I've been intrigued with Senator John Edwards for awhile now (see my earlier post about him). But then I am also intrigued by train wrecks, spontaneous combustion and those movies where a piano falls out of a window on to someone's head. Perhaps that is why I got my own copy of Andrew Young's insider book about John Edwards: "The Politician". It's a behind the scenes view of Edwards' rise and fall as a politician, family man and overall human being.
Frankly, if it was just another story of an ambitious political figure caught in the act, I'd probably pass. Plenty of those to go around. But I am drawn to the Edwards' story because, in a way, he is like me. Not politically, but on a more personal level.
Edwards portrayed himself as a "family values" guy, like me. So far (I'm about 1/2 through the book) Andrew Young portrays him that way, too -- of course, we haven't met Reille Hunter yet. But I note that Edwards married Elizabeth the year after I married Robin and, like us, they had four children.
John Edwards is also a sparkling example of a "successful" boomer.

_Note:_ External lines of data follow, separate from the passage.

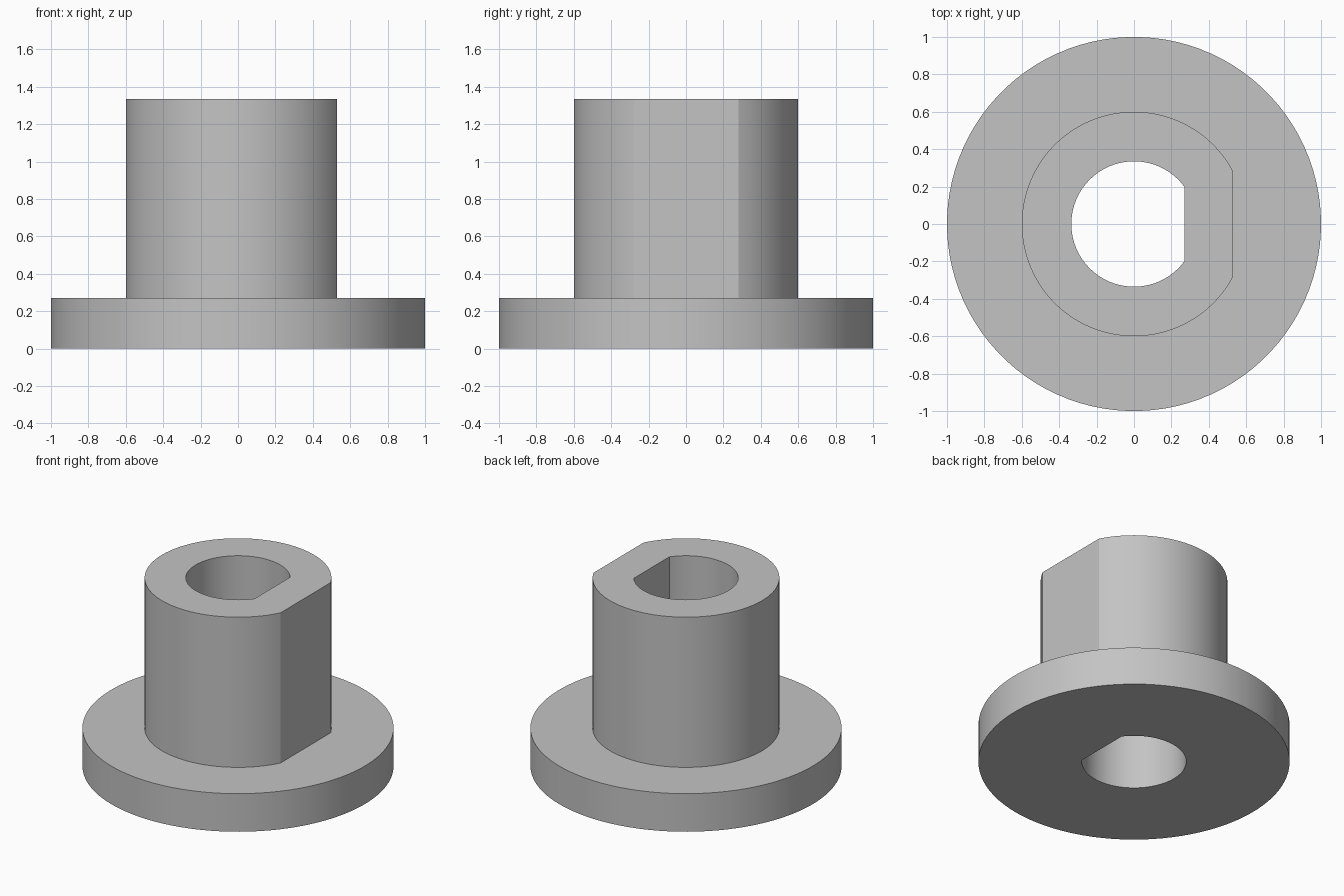
import bpy
import bmesh
import math

old = bpy.data.objects.get("Cube")
if old:
    bpy.data.objects.remove(old, do_unlink=True)

SEGMENTS = 96
FLANGE_TOP, COLLAR_TOP = 0.27, 1.335

grey = bpy.data.materials.new("plain grey")
grey.use_nodes = True
colour = (0.55, 0.55, 0.55, 1)
grey.diffuse_color = colour
grey.node_tree.nodes["Principled BSDF"].inputs["Base Color"].default_value = colour


def ring(bm, radius, z, flat=None):
    """Circle of vertices, or a D shape cut by a flat at x = flat."""
    if flat is None:
        start, step = math.pi / SEGMENTS, 2 * math.pi / SEGMENTS
    else:
        start = math.acos(flat / radius)
        step = 2 * (math.pi - start) / (SEGMENTS - 1)
    angles = [start + step * i for i in range(SEGMENTS)]
    return [bm.verts.new((radius * math.cos(a), radius * math.sin(a), z)) for a in angles]


# Closed section: flange, flatted collar and flatted through bore
bm = bmesh.new()
rings = [
    ring(bm, 0.335, 0, 0.27),
    ring(bm, 1.0, 0),
    ring(bm, 1.0, FLANGE_TOP),
    ring(bm, 0.6, FLANGE_TOP, 0.53),
    ring(bm, 0.6, COLLAR_TOP, 0.53),
    ring(bm, 0.335, COLLAR_TOP, 0.27),
]
for lower, upper in zip(rings, rings[1:] + rings[:1]):
    for i in range(SEGMENTS):
        j = (i + 1) % SEGMENTS
        bm.faces.new((lower[i], lower[j], upper[j], upper[i]))
bmesh.ops.recalc_face_normals(bm, faces=bm.faces)

mesh = bpy.data.meshes.new("flanged_bushing")
bm.to_mesh(mesh)
bm.free()
mesh.materials.append(grey)
bushing = bpy.data.objects.new("flanged_bushing", mesh)
bpy.context.collection.objects.link(bushing)

# Smooth round walls with crisp rims and flats
bpy.ops.object.select_all(action="DESELECT")
bushing.select_set(True)
bpy.context.view_layer.objects.active = bushing
bpy.ops.object.shade_smooth_by_angle(angle=math.radians(20))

He was born two years before me, played football in high school and graduated college with a law degree. Okay, I don't have a law degree and I never played football, but, in my youth, I thought I might want to grow up to be a lawyer. As a politician, Edwards was fond of pointing out that he came from humble roots before he "made it big".
Like Robin and me, Edwards and his wife have also endured family tragedies and difficulties along the way including the death of their son, Wade, in a freak auto accident. Of course, Robin and I survived her accident, but we understand how your life can radically change in only a moment's time.
And, finally, Edwards is a North Carolina man which makes him a product of that classic Southern culture that also shaped the heart of my own mother, a Greensboro-born graduate of Graham High School in the 1930's. Many of my favorite childhood memories go to my summer-long visits to Edwards' home state of North Carolina. After crossing the country by train with my mother, we would spend weeks there visiting her family and revisiting her roots. It was in rural NC that I first encountered fireflies, chiggers, ticks, and fishing from brim in a mill pond. I also learned the glories of Southern foods like fried okra, pound cake, grits, biscuits and gravy, and vegetables straight from the garden.
But the most intriguing thing to me about John Edwards is that he and I both confess a born-again faith in Christ. His faith was formed in the kind of Southern Baptist environment that formed the witness of another famous Southern political figure: Jimmy Carter. Like Jimmy, Edwards made no secret of his faith while in the public eye. This is one more reason why his story grabs me and compels me. I want to do my own postmortem on the public image of this ambitious political rising star so as to better understand his current descent into chaos and shame and to see if there are any signs of hope for someone who has so thoroughly lost his way.
I should probably confess here that I have never truly admired John Edwards nor did I feel that he was sincere about all that "two America's" stuff (a line, the book says, that came from the mind of David Axelrod). Nevertheless, I can't wait to get to the part about Reille Hunter because it seems to me that she entered his life like a guided missile.
The bottom line: I want to learn about John Edwards because he is human, vulnerable, and full of contradictions and, well, so am I. As I make more progress, I'll share any insights worth noting.